Certainly the first step in determining the viability of a conversion to a physician joint venture is determining the level of physician interest and quantifying the impact that this might have on the economic performance of the hospital. There are a number of companies that can assist in making those determinations. If the initial analysis appears compelling, a new limited liability company will be formed to take over the operations of the hospital and units of ownership in the new limited liability company will be offered to physicians (and possibly unsecured creditors) through a private placement.
As part of the bankruptcy process, the nonprofit hospital will be able to discharge or reduce some portion of its indebtedness. The newly formed limited liability company will only become responsible for those obligations it agrees to assume. Additionally, since the newly formed limited liability company will become the employer of all of the hospital employees, there is an opportunity to revisit staffing and eliminate or revise union contracts. The same goes for vendor or supplier agreements. New vendors and suppliers can enter the process, while older ones could have their agreements rejected and may receive very little on their claims.
The offering of ownership interests to physicians must be structured to comply with federal and state laws governing securities offerings. Generally, an exemption from registering the securities should be available so long as units of ownership are not sold to more than 35 unaccredited investors in a single offering. Generally, an investor is accredited, either if he has a net worth of $1 million, excluding certain assets such as his home or automobile, or has annual income in the last two years of $200,000 or $300,000 jointly with a spouse, and expects that level of income to continue in the current year. Most physician specialists meet the accredited investor definition by virtue of their income level. The challenge is that primary care physicians, who are crucial to the success of the hospital, often are not accredited.
Care must be taken to ensure that the ownership mix, both in terms of ownership percentage and number of owners, is not unduly weighted toward specialists. In the event that more than 35 unaccredited investors wish to participate in an offering, a secondary offering can be conducted at any time after the first anniversary of the closing of the initial offering, and an additional 35 unaccredited investors can be sold interests in the secondary offering.

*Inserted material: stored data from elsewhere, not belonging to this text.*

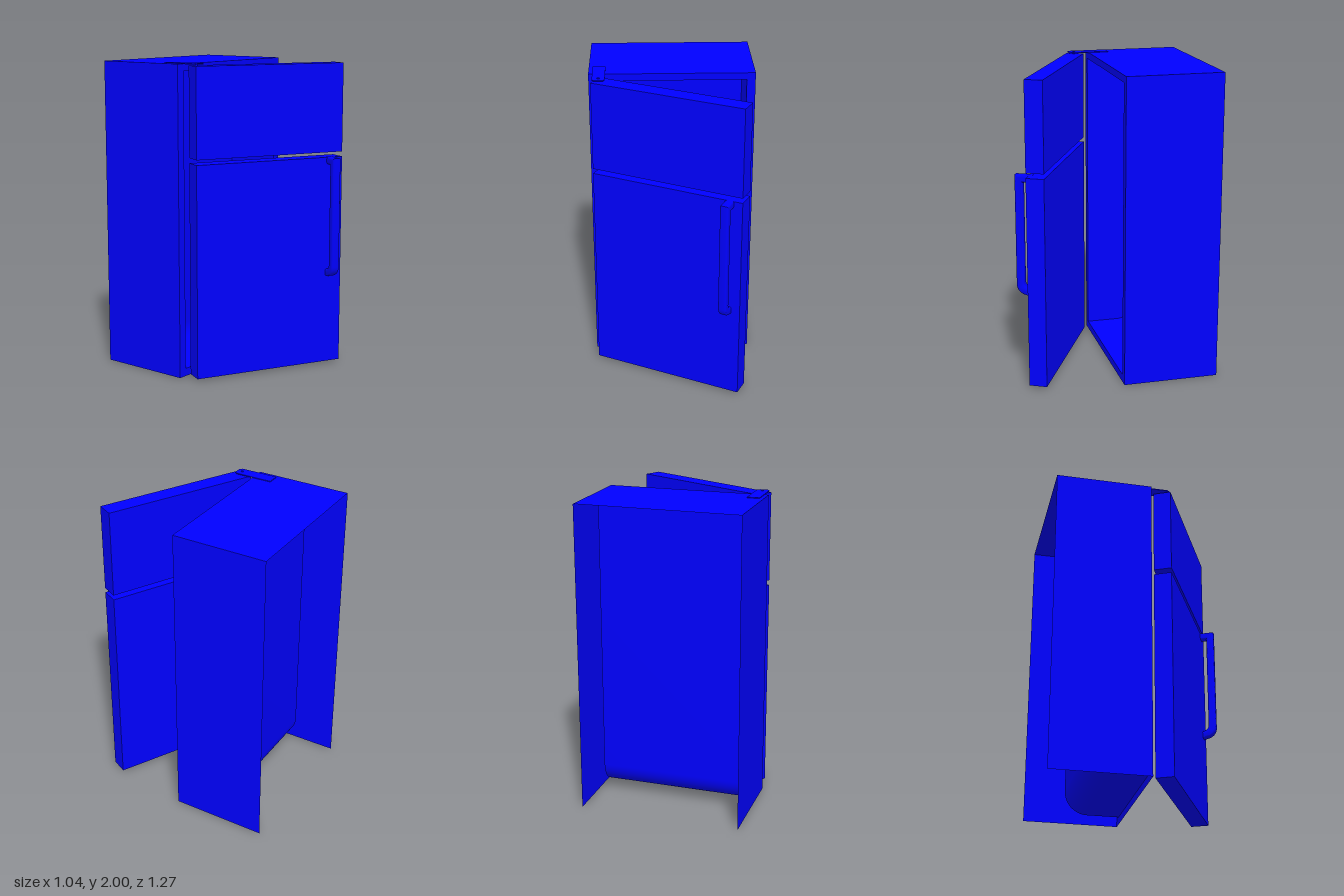
import * as THREE from 'three';
import { toCreasedNormals } from 'three/addons/utils/BufferGeometryUtils.js';

const paint = new THREE.MeshStandardMaterial({ color: 0x0000ff });
const thinPaint = new THREE.MeshStandardMaterial({ color: 0x0000ff, side: THREE.DoubleSide });

function add(parent, name, geometry, material, x = 0, y = 0, z = 0) {
  const mesh = new THREE.Mesh(geometry, material);
  mesh.name = name;
  mesh.position.set(x, y, z);
  parent.add(mesh);
  return mesh;
}

// Rectangle traced as a closed path
function rect(path, x0, y0, x1, y1) {
  path.moveTo(x0, y0);
  path.lineTo(x1, y0);
  path.lineTo(x1, y1);
  path.lineTo(x0, y1);
  path.closePath();
  return path;
}

// Sheet spanning -halfWidth..halfWidth in x along a (z, y) profile
function sheet(points, halfWidth) {
  const positions = [];
  for (let i = 0; i < points.length - 1; i++) {
    const a = points[i], b = points[i + 1], w = halfWidth;
    positions.push(-w, a.y, a.x, w, a.y, a.x, w, b.y, b.x);
    positions.push(-w, a.y, a.x, w, b.y, b.x, -w, b.y, b.x);
  }
  const geometry = new THREE.BufferGeometry();
  geometry.setAttribute('position', new THREE.Float32BufferAttribute(positions, 3));
  geometry.computeVertexNormals();
  return toCreasedNormals(geometry, 0.6);
}

const H = 1.99, HALF = 0.52, FRONT = -0.01, BACK = -0.63;

function makeCabinet() {
  const cabinet = new THREE.Group();
  cabinet.name = 'cabinet';
  const depth = FRONT - BACK, midZ = (FRONT + BACK) / 2;

  // Thin outer shell, open at the back and underneath
  for (const side of [-1, 1]) {
    const wall = add(cabinet, side > 0 ? 'leftWall' : 'rightWall',
      new THREE.PlaneGeometry(depth, H), thinPaint, side * HALF, H / 2, midZ);
    wall.rotation.y = side * Math.PI / 2;
  }
  const top = add(cabinet, 'topPanel', new THREE.PlaneGeometry(2 * HALF, depth), thinPaint, 0, H, midZ);
  top.rotation.x = -Math.PI / 2;

  // Front frame around the opening
  const inner = HALF - 0.055, low = 0.05, high = H - 0.045;
  const frame = rect(new THREE.Shape(), -HALF, 0, HALF, H);
  frame.holes.push(rect(new THREE.Path(), -inner, low, inner, high));
  add(cabinet, 'frontFrame', new THREE.ShapeGeometry(frame), thinPaint, 0, 0, FRONT);

  // Inner liner with a rounded corner between floor and back
  const rear = -0.37, r = 0.15;
  const profile = new THREE.Shape();
  profile.moveTo(FRONT, low);
  profile.lineTo(rear + r, low);
  profile.absarc(rear + r, low + r, r, -Math.PI / 2, -Math.PI, true);
  profile.lineTo(rear, high);
  profile.lineTo(FRONT, high);
  add(cabinet, 'liner', sheet(profile.getPoints(10), inner), thinPaint);
  for (const side of [-1, 1]) {
    const cheek = add(cabinet, 'linerSide', new THREE.ShapeGeometry(profile, 10), thinPaint, side * inner);
    cheek.rotation.y = -Math.PI / 2;
  }
  return cabinet;
}

// Pull handle: a bar flush with the door top that curves back at its foot
function makeHandle() {
  const bevel = 0.012, width = 0.055;
  const s = new THREE.Shape();
  s.moveTo(-0.01, 1.368);
  s.lineTo(0.078, 1.368);
  s.lineTo(0.078, 0.67);
  s.quadraticCurveTo(0.076, 0.612, -0.01, 0.607);
  s.lineTo(-0.01, 0.63);
  s.quadraticCurveTo(0.048, 0.635, 0.052, 0.68);
  s.lineTo(0.052, 1.345);
  s.lineTo(-0.01, 1.345);
  s.closePath();
  const geometry = new THREE.ExtrudeGeometry(s, {
    depth: width - 2 * bevel, curveSegments: 10,
    bevelEnabled: true, bevelSize: bevel, bevelThickness: bevel, bevelSegments: 4,
  });
  geometry.translate(0, 0, bevel - width / 2);
  geometry.rotateY(-Math.PI / 2);
  return toCreasedNormals(geometry, 0.7);
}

// Two doors standing open together
function makeDoors() {
  const doors = new THREE.Group();
  doors.name = 'doors';
  doors.position.set(-0.0225, 0, 0.3025);
  doors.rotation.y = -THREE.MathUtils.degToRad(27);
  const width = 1.02, thick = 0.115;
  for (const [name, y0, y1] of [['lowerDoor', 0.015, 1.378], ['upperDoor', 1.41, 1.98]]) {
    add(doors, name, new THREE.BoxGeometry(width, y1 - y0, thick), paint, 0, (y0 + y1) / 2, 0);
  }
  add(doors, 'handle', makeHandle(), paint, 0.425, 0, thick / 2);
  return doors;
}

// Hinge plate with clipped front corners, and its pin
function makeHinge() {
  const hinge = new THREE.Group();
  hinge.name = 'topHinge';
  const s = new THREE.Shape();
  s.moveTo(-0.04, 0.14);
  s.lineTo(-0.04, -0.105);
  s.lineTo(-0.025, -0.122);
  s.lineTo(0.025, -0.122);
  s.lineTo(0.04, -0.105);
  s.lineTo(0.04, 0.14);
  s.closePath();
  const plate = new THREE.ExtrudeGeometry(s, { depth: 0.006, bevelEnabled: false });
  plate.rotateX(-Math.PI / 2);
  add(hinge, 'hingePlate', plate, paint, 0, H - 0.001, 0);
  add(hinge, 'hingePin', new THREE.CylinderGeometry(0.008, 0.008, 0.05, 16), paint, 0, 1.975, 0.085);
  hinge.position.x = -0.455;
  return hinge;
}

export function createModel() {
  const model = new THREE.Group();
  model.name = 'refrigerator';
  model.add(makeCabinet(), makeDoors(), makeHinge());
  return model;
}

The ownership interests sold in the secondary offering will have to be sold at the current fair market value, which may exceed the initial offering price. All offerings must be conducted pursuant to a private placement memorandum that provides investors with the information required under applicable securities laws and which includes all facts material to an investment. Typically, the private placement memorandum will include forecasts that provide examples of financial results. Because the financial results are so dependent on volumes, generally forecasts are prepared for several different volume levels.